■ Exercise goal ■
State how many lines in the records hold the word "rows", giving the number and no other text.

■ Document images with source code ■
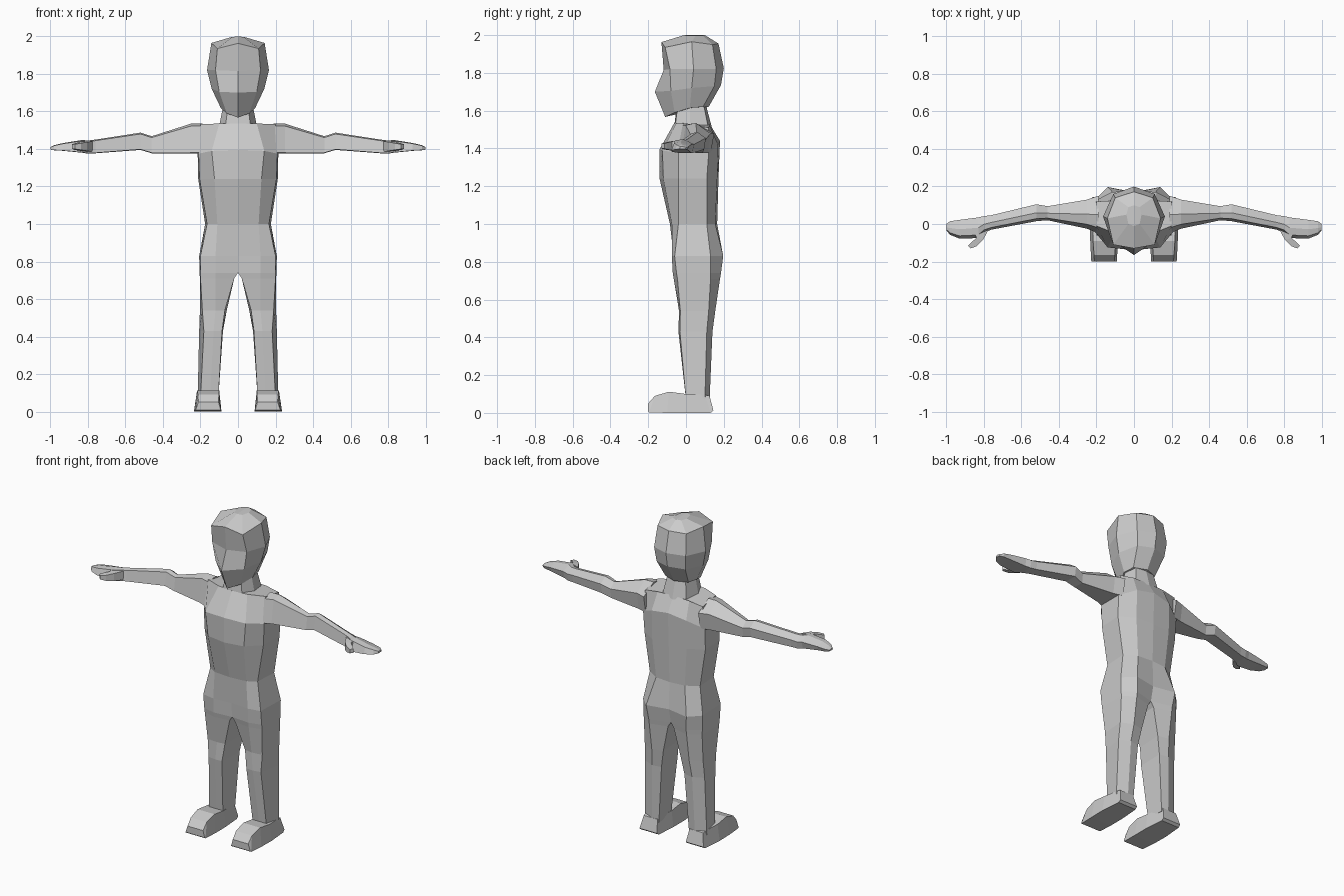
import bpy, bmesh

skin = bpy.data.materials.new("plain grey")
skin.diffuse_color = (0.6, 0.6, 0.6, 1)


def loft(name, rings, closed=True, caps=(True, True)):
    """Skin rings of points for the +x half; a mirror makes the other half."""
    bm = bmesh.new()
    rows = [[bm.verts.new(p) for p in ring] for ring in rings]
    n = len(rows[0])
    for a, b in zip(rows, rows[1:]):
        for i in range(n if closed else n - 1):
            j = (i + 1) % n
            bm.faces.new((a[i], a[j], b[j], b[i]))
    for use, row in zip(caps, (rows[0], rows[-1])):
        if use:
            bm.faces.new(row)
    bmesh.ops.recalc_face_normals(bm, faces=bm.faces)
    # an open half shell must face away from its own middle
    if not closed:
        f = max(bm.faces, key=lambda f: f.calc_center_median().x)
        if f.normal.x < 0:
            bmesh.ops.reverse_faces(bm, faces=bm.faces)
    me = bpy.data.meshes.new(name)
    bm.to_mesh(me)
    bm.free()
    me.materials.append(skin)
    ob = bpy.data.objects.new(name, me)
    bpy.context.collection.objects.link(ob)
    mod = ob.modifiers.new("Mirror", 'MIRROR')
    mod.use_clip = True
    return ob


def level(z, *pts):
    return [(x, y, z) for x, y in pts]


# Torso: half rings from front centre round to back centre
hip = level(.74, (0, -.06), (.12, -.07), (.2, -.05), (.205, .13), (.13, .185), (0, .15))
loft("torso", [
    hip,
    level(.83, (0, -.065), (.12, -.075), (.2, -.06), (.207, .13), (.14, .197), (0, .17)),
    level(1.0, (0, -.085), (.11, -.075), (.165, -.04), (.175, .11), (.1, .155), (0, .165)),
    level(1.24, (0, -.14), (.125, -.12), (.205, -.04), (.212, .11), (.12, .165), (0, .172)),
    [(0, -.14, 1.395), (.14, -.125, 1.39), (.21, -.04, 1.375),
     (.215, .12, 1.375), (.12, .17, 1.42), (0, .18, 1.44)],
    [(0, -.062, 1.535), (.1, -.05, 1.535), (.2, -.01, 1.533),
     (.2, .12, 1.51), (.11, .125, 1.525), (0, .125, 1.53)],
], closed=False, caps=(False, True))

# Legs: continue from the hip ring
loft("leg", [
    hip,
    level(.71, (.02, -.055), (.12, -.065), (.2, -.045), (.203, .13), (.13, .18), (.02, .15)),
    level(.54, (.07, -.03), (.12, -.037), (.19, -.03), (.203, .12), (.13, .155), (.06, .14)),
    level(.43, (.085, -.038), (.13, -.04), (.182, -.032), (.207, .11), (.14, .14), (.08, .13)),
    level(.07, (.105, 0), (.15, 0), (.2, 0), (.215, .1), (.15, .125), (.105, .12)),
], caps=(False, True))


# Feet: cross-sections from heel to toe
def foot_ring(yb, yt, x0, x1, zb, zt):
    return [(x0, yb, zb), (x1, yb, zb), (x1 - .015, yt, zt), (x0 + .012, yt, zt)]


loft("foot", [
    foot_ring(.145, .125, .1, .222, .012, .09),
    foot_ring(.13, .1, .098, .224, 0, .095),
    foot_ring(0, 0, .088, .235, 0, .1),
    foot_ring(-.1, -.09, .088, .233, 0, .112),
    foot_ring(-.195, -.165, .09, .228, .003, .09),
    foot_ring(-.2, -.2, .092, .226, .008, .05),
])


# Arms and flat mitten hands: cross-sections along x
def arm_ring(x, y0, y1, zb, zt):
    w, h = y1 - y0, zt - zb
    return [(x, y0, zb + .03 * h), (x, y0 + .15 * w, zt - .08 * h), (x, y0 + .5 * w, zt),
            (x, y1, zt - .35 * h), (x, y1 - .1 * w, zb)]


loft("arm", [arm_ring(*s) for s in (
    (.19, -.05, .15, 1.375, 1.535), (.25, -.025, .13, 1.375, 1.535),
    (.46, .02, .095, 1.377, 1.468), (.52, .015, .105, 1.395, 1.487),
    (.76, -.03, .047, 1.377, 1.45))], caps=(True, False))
loft("hand", [arm_ring(*s) for s in (
    (.76, -.03, .047, 1.377, 1.45), (.80, -.045, .042, 1.375, 1.445),
    (.83, -.075, .035, 1.38, 1.448), (.93, -.078, .022, 1.39, 1.432),
    (.98, -.058, .015, 1.393, 1.42), (1.0, -.035, 0, 1.397, 1.41))], caps=(False, True))


# Thumbs: short bent block
def thumb_ring(x0, y0, x1, y1, zb, zt):
    return [(x0, y0, zb), (x1, y1, zb), (x1, y1, zt), (x0, y0, zt)]


loft("thumb", [
    thumb_ring(.775, -.03, .845, -.06, 1.385, 1.44),
    thumb_ring(.805, -.085, .84, -.075, 1.39, 1.437),
    thumb_ring(.838, -.118, .87, -.1, 1.395, 1.43),
    thumb_ring(.87, -.13, .885, -.115, 1.4, 1.425),
])

# Neck: half rings
loft("neck", [
    level(1.5, (0, -.065), (.07, -.06), (.105, .02), (.085, .12), (0, .14)),
    level(1.65, (0, -.045), (.05, -.04), (.075, .02), (.06, .09), (0, .1)),
], closed=False, caps=(False, False))

# Head: half rings from jaw to crown
loft("head", [
    [(0, -.11, 1.567), (.06, -.06, 1.59), (.09, .02, 1.615), (.08, .09, 1.62), (0, .12, 1.62)],
    [(0, -.165, 1.7), (.1, -.08, 1.705), (.14, .03, 1.72), (.1, .15, 1.73), (0, .185, 1.735)],
    [(0, -.118, 1.815), (.12, -.085, 1.82), (.165, .04, 1.82), (.11, .16, 1.82), (0, .2, 1.825)],
    [(0, -.13, 1.963), (.11, -.11, 1.935), (.142, .03, 1.965), (.1, .14, 1.95), (0, .172, 1.955)],
    [(0, -.01, 2), (.03, .0, 1.997), (.04, .05, 1.995), (.03, .09, 1.997), (0, .1, 2)],
], closed=False)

■ Answer to the exercise ■
4